The photographs that Tammie was about to take could be another way of saying, “I care about you.” Of saying, “I invite you to share this journey with me.” Of saying, “Let’s talk. Let’s listen to each other. Let’s change the world together.” The images could express all this, and more. If I let them.

But I had to get out of the way. I had to wipe the slate clean of all that nonsense about how prying the camera was. I had to erase all that negative self-talk about how I wasn’t worthy enough to sit for a portrait. Could I empty myself of all that bunk and just be present, as I had been with Rebecca and her group, so many years before? Could I trust Tammie to bring forward from me a glimmer of light that someone else might need to see?

We began the shoot. I tuned into Tammie and her camera. I sensed my spirit pouring toward her lens, then through it, toward the unknown. Not on every shot—I wasn’t so capable as that.

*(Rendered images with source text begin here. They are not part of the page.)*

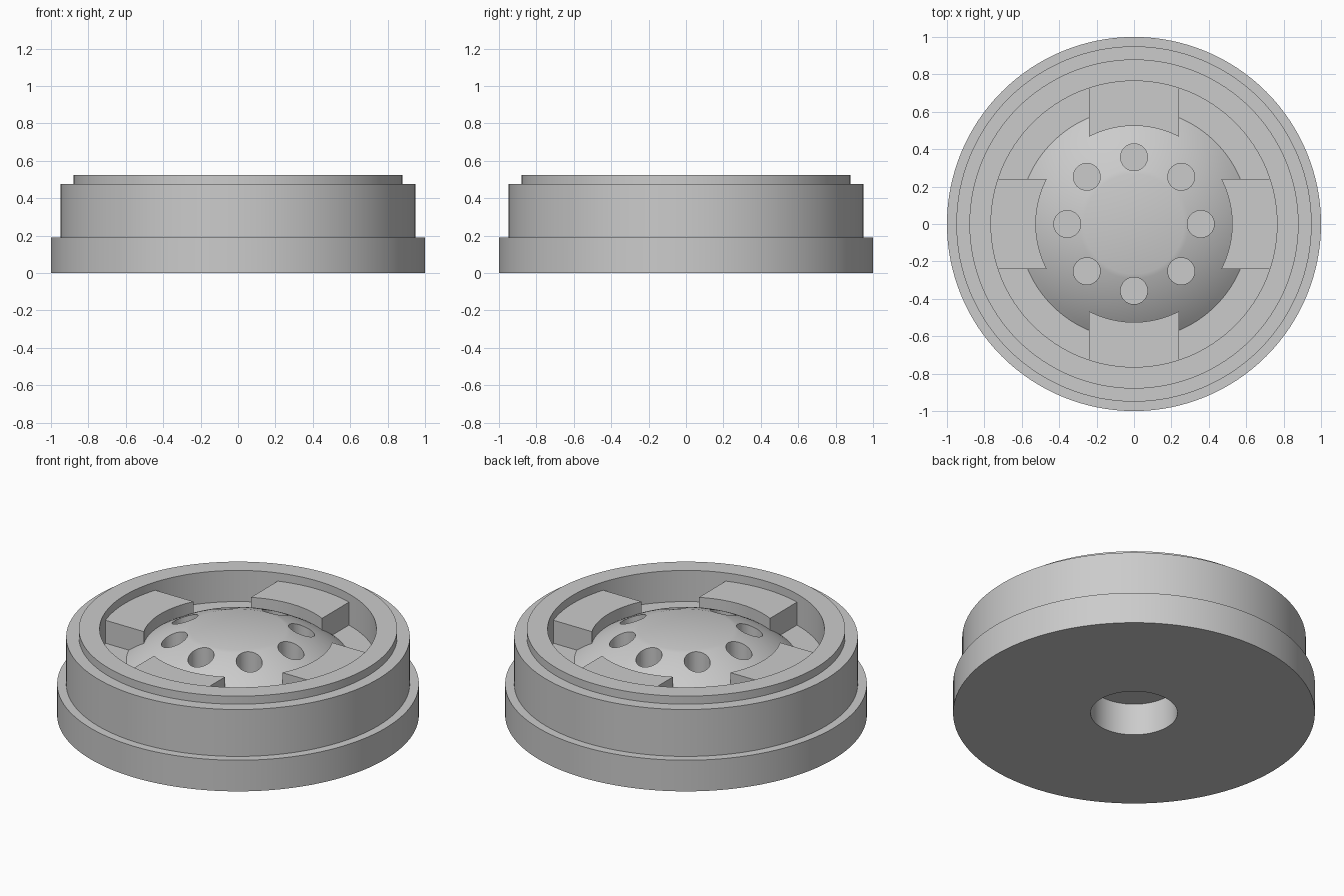
import bpy, bmesh
from math import sin, cos, pi, sqrt, asin, radians
from mathutils import Matrix, Vector

if "Cube" in bpy.data.objects:
    bpy.data.objects.remove(bpy.data.objects["Cube"])

grey = bpy.data.materials.new("plain grey")
grey.use_nodes = True
color = (0.6, 0.6, 0.6, 1)
grey.diffuse_color = color
grey.node_tree.nodes["Principled BSDF"].inputs["Base Color"].default_value = color

FLOOR, TAB_TOP, TOP = 0.335, 0.475, 0.525
DOME_R, DOME_Z = 0.96, -0.4      # sphere radius and centre height
PLATE = 0.195                    # depth of the bores


def finish(name, bm):
    bmesh.ops.recalc_face_normals(bm, faces=bm.faces)
    mesh = bpy.data.meshes.new(name)
    bm.to_mesh(mesh)
    bm.free()
    obj = bpy.data.objects.new(name, mesh)
    bpy.context.collection.objects.link(obj)
    mesh.materials.append(grey)
    return obj


def smooth(obj):
    bpy.ops.object.select_all(action='DESELECT')
    obj.select_set(True)
    bpy.context.view_layer.objects.active = obj
    bpy.ops.object.shade_smooth_by_angle(angle=radians(25))


def lathe(name, profile, steps=128):
    bm = bmesh.new()
    verts = [bm.verts.new((r, 0, z)) for r, z in profile]
    edges = [bm.edges.new(pair) for pair in zip(verts, verts[1:])]
    bmesh.ops.spin(bm, geom=verts + edges, cent=(0, 0, 0), axis=(0, 0, 1),
                   angle=2 * pi, steps=steps)
    bmesh.ops.remove_doubles(bm, verts=bm.verts, dist=1e-4)
    return finish(name, bm)


# Housing: stepped rim, recess, flattened dome and a blind bore underneath
def dome_height(r):
    return DOME_Z + sqrt(DOME_R ** 2 - r ** 2)


flat_r = sqrt(DOME_R ** 2 - (TOP - 0.003 - DOME_Z) ** 2)
foot_r = sqrt(DOME_R ** 2 - (FLOOR - DOME_Z) ** 2)
rings = 14
dome = [(r, dome_height(r)) for r in
        (foot_r + (flat_r - foot_r) * i / rings for i in range(rings + 1))]
housing = lathe("housing", [
    (0, PLATE), (0.24, PLATE), (0.24, 0), (1, 0), (1, 0.19), (0.95, 0.19),
    (0.95, 0.476), (0.88, 0.476), (0.88, TOP), (0.765, TOP), (0.765, FLOOR),
    *dome, (0, TOP - 0.003)])

# Eight vertical holes through the dome
bm = bmesh.new()
for i in range(8):
    a = i * pi / 4
    spot = Vector((0.357 * cos(a), 0.357 * sin(a), (PLATE + 0.7) / 2))
    bmesh.ops.create_cone(bm, cap_ends=True, segments=40, radius1=0.072,
                          radius2=0.072, depth=0.7 - PLATE,
                          matrix=Matrix.Translation(spot))
cutter = finish("hole_cutter", bm)
cutter.hide_render = True
bpy.context.view_layer.objects.active = housing
cut = housing.modifiers.new("holes", 'BOOLEAN')
cut.operation, cut.solver, cut.object = 'DIFFERENCE', 'EXACT', cutter
bpy.ops.object.modifier_apply(modifier=cut.name)
bpy.data.objects.remove(cutter)
smooth(housing)


# Four retaining tabs with curved ends, reaching into the rim wall
def arc(radius, half_width=0.24, steps=12):
    limit = asin(half_width / radius)
    return [(radius * cos(t), radius * sin(t)) for t in
            (limit * (2 * i / steps - 1) for i in range(steps + 1))]


for i, side in enumerate(("left", "back", "right", "front")):
    bm = bmesh.new()
    outline = arc(0.525) + arc(0.78)[::-1]
    face = bm.faces.new([bm.verts.new((x, y, FLOOR - 0.02)) for x, y in outline])
    top = bmesh.ops.extrude_face_region(bm, geom=[face])["geom"]
    bmesh.ops.translate(bm, vec=(0, 0, TAB_TOP - FLOOR + 0.02),
                        verts=[v for v in top if isinstance(v, bmesh.types.BMVert)])
    bm.transform(Matrix.Rotation(i * pi / 2, 4, 'Z'))
    smooth(finish(side + "_tab", bm))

But whenever I wasn’t quite “there,” Tammie noticed and summoned me further in. Our three hours together became a sustained lesson in mindfulness, the boundary between self and not-self dropping away, rising up, dropping away again.

Two days later, I received an email message from Diane S., a Staying Power subscriber who lives in Texas. “Eye smiles,” she said, answering my question about what she wanted to carry forward from the pandemic. “Never look anything but real.”

Never look anything but real. That’s a pretty good motto for a photo shoot, don’t you think? And it’s a pretty good motto for life.

Phyllis Cole-Dai

Phyllis Cole-Dai has authored or edited eleven books in multiple genres, including historical fiction, spiritual nonfiction and poetry. She lives in Brookings, South Dakota, USA.